_Task statement_
Please quote exactly the lines below from the line containing "for ring in" to the line containing "bm.faces.new(back[::-1])", both lines included, and nothing else.

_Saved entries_

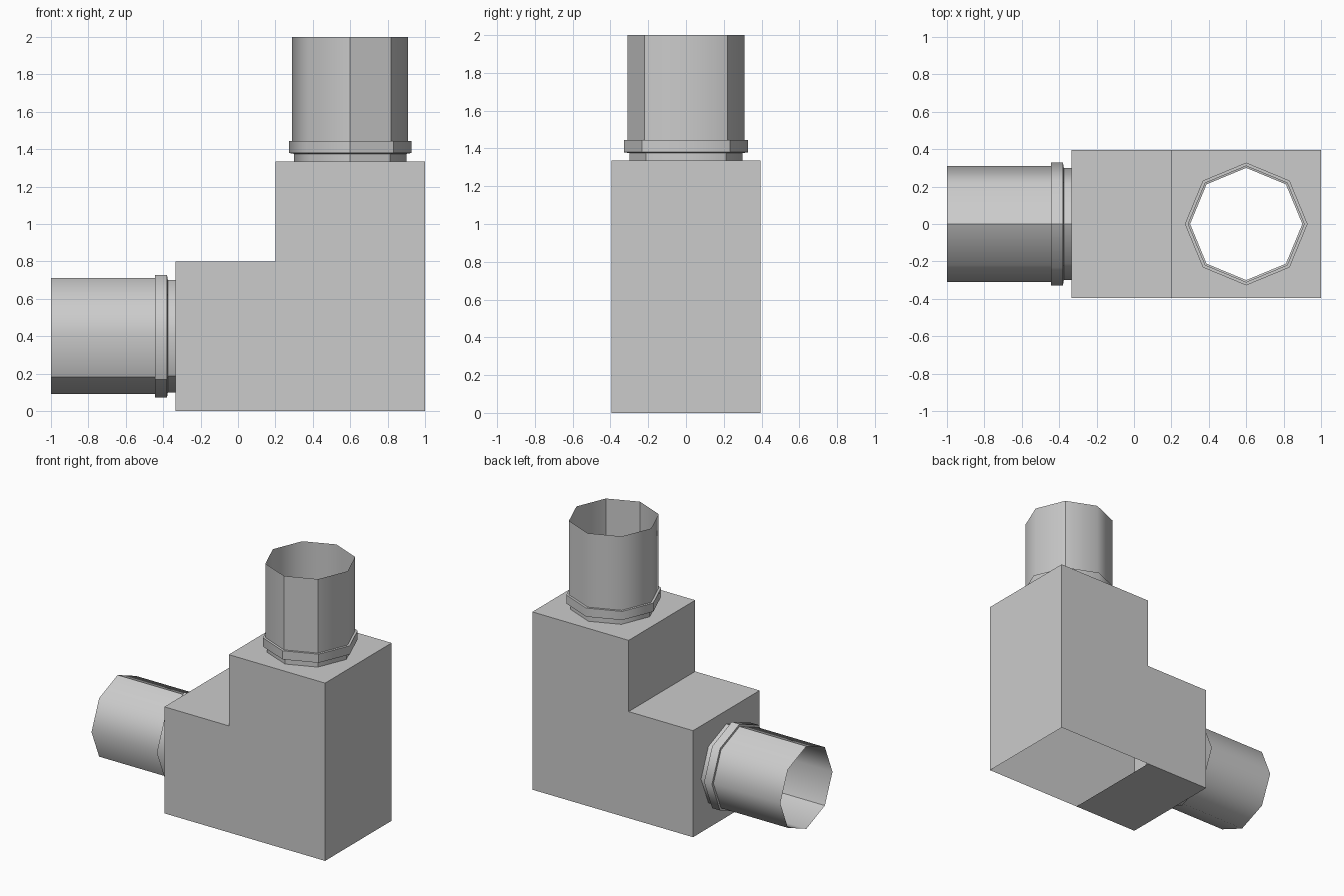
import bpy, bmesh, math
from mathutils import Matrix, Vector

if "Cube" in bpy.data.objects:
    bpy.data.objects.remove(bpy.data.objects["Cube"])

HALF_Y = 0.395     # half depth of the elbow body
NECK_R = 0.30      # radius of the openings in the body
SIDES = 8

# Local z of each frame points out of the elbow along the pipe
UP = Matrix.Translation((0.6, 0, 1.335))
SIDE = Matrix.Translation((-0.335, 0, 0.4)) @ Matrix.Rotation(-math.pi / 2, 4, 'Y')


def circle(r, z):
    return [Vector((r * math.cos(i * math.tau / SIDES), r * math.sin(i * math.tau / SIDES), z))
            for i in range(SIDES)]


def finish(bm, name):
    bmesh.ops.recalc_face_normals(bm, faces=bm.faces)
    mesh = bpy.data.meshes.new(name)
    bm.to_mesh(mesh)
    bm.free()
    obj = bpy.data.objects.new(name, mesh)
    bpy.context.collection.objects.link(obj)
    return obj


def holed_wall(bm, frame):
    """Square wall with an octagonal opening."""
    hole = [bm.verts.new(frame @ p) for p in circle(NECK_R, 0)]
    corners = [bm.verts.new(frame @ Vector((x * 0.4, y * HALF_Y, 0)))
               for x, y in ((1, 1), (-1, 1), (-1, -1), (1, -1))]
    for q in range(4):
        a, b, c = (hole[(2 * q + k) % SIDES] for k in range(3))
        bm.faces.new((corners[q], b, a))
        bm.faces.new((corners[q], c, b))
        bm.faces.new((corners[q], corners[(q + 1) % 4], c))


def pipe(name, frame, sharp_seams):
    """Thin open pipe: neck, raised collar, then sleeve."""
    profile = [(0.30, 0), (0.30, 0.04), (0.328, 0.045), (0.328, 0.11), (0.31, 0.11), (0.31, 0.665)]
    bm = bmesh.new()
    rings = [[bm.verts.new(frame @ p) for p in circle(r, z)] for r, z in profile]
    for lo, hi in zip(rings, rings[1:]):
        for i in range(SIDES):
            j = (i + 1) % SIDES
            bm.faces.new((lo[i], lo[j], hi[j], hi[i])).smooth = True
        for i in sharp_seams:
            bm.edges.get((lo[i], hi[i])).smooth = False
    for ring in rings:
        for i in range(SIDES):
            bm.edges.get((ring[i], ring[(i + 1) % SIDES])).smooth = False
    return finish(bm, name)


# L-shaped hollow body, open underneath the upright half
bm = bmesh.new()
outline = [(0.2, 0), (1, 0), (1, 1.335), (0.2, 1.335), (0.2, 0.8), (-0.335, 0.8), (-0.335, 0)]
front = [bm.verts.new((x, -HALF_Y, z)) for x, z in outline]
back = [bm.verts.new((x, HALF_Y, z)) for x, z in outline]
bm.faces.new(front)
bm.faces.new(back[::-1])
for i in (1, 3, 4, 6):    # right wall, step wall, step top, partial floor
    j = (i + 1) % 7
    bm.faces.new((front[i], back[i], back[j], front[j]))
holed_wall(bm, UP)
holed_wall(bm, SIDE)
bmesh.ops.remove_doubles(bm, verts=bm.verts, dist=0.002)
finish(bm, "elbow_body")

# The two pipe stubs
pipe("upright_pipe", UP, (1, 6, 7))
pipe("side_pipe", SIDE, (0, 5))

* * *

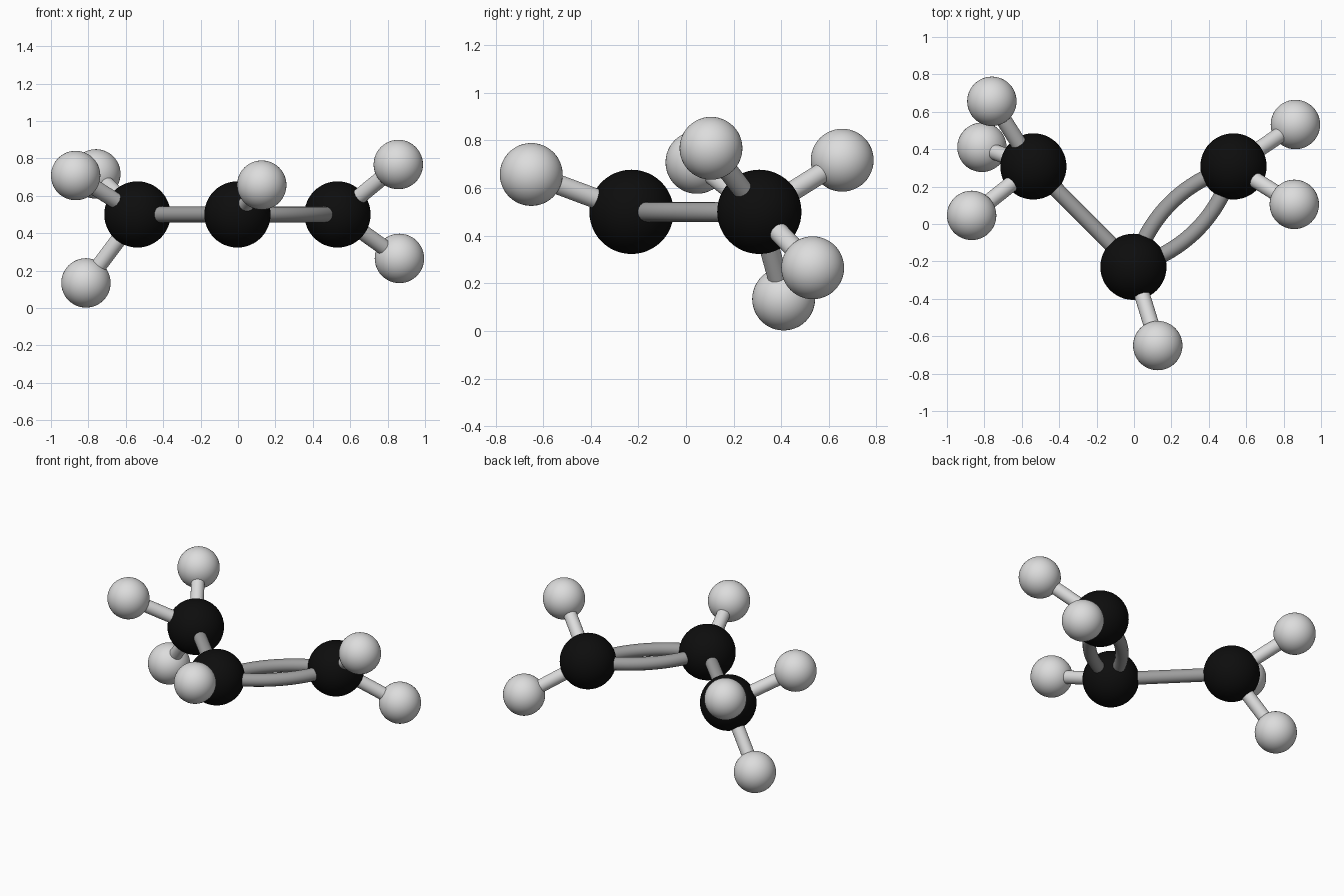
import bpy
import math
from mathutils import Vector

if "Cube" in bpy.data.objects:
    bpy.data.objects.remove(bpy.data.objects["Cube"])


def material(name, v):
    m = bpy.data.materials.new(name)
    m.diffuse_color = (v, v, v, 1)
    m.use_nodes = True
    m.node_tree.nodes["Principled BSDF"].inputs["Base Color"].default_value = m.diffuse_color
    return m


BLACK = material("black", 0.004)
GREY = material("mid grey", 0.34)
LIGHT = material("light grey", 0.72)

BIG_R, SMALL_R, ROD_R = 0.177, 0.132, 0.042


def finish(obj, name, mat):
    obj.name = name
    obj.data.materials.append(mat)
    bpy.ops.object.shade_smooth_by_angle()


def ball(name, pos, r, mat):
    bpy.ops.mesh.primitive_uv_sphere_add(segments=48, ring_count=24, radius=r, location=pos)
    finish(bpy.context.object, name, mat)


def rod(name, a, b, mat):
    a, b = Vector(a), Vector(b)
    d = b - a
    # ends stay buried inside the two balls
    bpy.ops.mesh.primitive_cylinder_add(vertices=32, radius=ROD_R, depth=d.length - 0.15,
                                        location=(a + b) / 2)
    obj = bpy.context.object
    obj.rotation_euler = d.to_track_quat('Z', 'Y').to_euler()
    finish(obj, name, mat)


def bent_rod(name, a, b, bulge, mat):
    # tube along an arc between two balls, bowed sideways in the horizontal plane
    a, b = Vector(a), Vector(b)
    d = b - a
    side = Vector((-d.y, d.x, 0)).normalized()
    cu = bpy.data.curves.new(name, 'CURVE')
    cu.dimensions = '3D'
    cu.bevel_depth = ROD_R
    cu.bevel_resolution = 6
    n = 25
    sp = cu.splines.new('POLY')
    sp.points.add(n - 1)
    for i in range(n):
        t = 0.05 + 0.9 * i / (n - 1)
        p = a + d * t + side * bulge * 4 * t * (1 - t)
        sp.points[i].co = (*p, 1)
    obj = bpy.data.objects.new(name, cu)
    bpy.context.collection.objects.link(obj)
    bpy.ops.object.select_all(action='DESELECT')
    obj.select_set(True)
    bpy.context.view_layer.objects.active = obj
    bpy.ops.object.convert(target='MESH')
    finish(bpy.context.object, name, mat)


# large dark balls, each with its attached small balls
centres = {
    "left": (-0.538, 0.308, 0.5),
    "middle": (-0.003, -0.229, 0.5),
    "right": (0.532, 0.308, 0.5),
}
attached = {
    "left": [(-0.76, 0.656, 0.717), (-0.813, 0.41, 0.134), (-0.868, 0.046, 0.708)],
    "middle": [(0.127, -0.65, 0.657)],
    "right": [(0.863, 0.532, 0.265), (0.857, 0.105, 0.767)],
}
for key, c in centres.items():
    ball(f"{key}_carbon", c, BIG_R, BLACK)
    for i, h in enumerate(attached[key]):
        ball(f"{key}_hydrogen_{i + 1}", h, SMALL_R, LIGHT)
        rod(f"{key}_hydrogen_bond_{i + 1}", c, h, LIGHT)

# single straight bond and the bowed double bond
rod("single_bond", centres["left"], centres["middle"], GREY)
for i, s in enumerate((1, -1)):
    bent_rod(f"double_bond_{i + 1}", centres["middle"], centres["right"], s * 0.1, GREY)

_Your response_
    for ring in rings:
        for i in range(SIDES):
            bm.edges.get((ring[i], ring[(i + 1) % SIDES])).smooth = False
    return finish(bm, name)


# L-shaped hollow body, open underneath the upright half
bm = bmesh.new()
outline = [(0.2, 0), (1, 0), (1, 1.335), (0.2, 1.335), (0.2, 0.8), (-0.335, 0.8), (-0.335, 0)]
front = [bm.verts.new((x, -HALF_Y, z)) for x, z in outline]
back = [bm.verts.new((x, HALF_Y, z)) for x, z in outline]
bm.faces.new(front)
bm.faces.new(back[::-1])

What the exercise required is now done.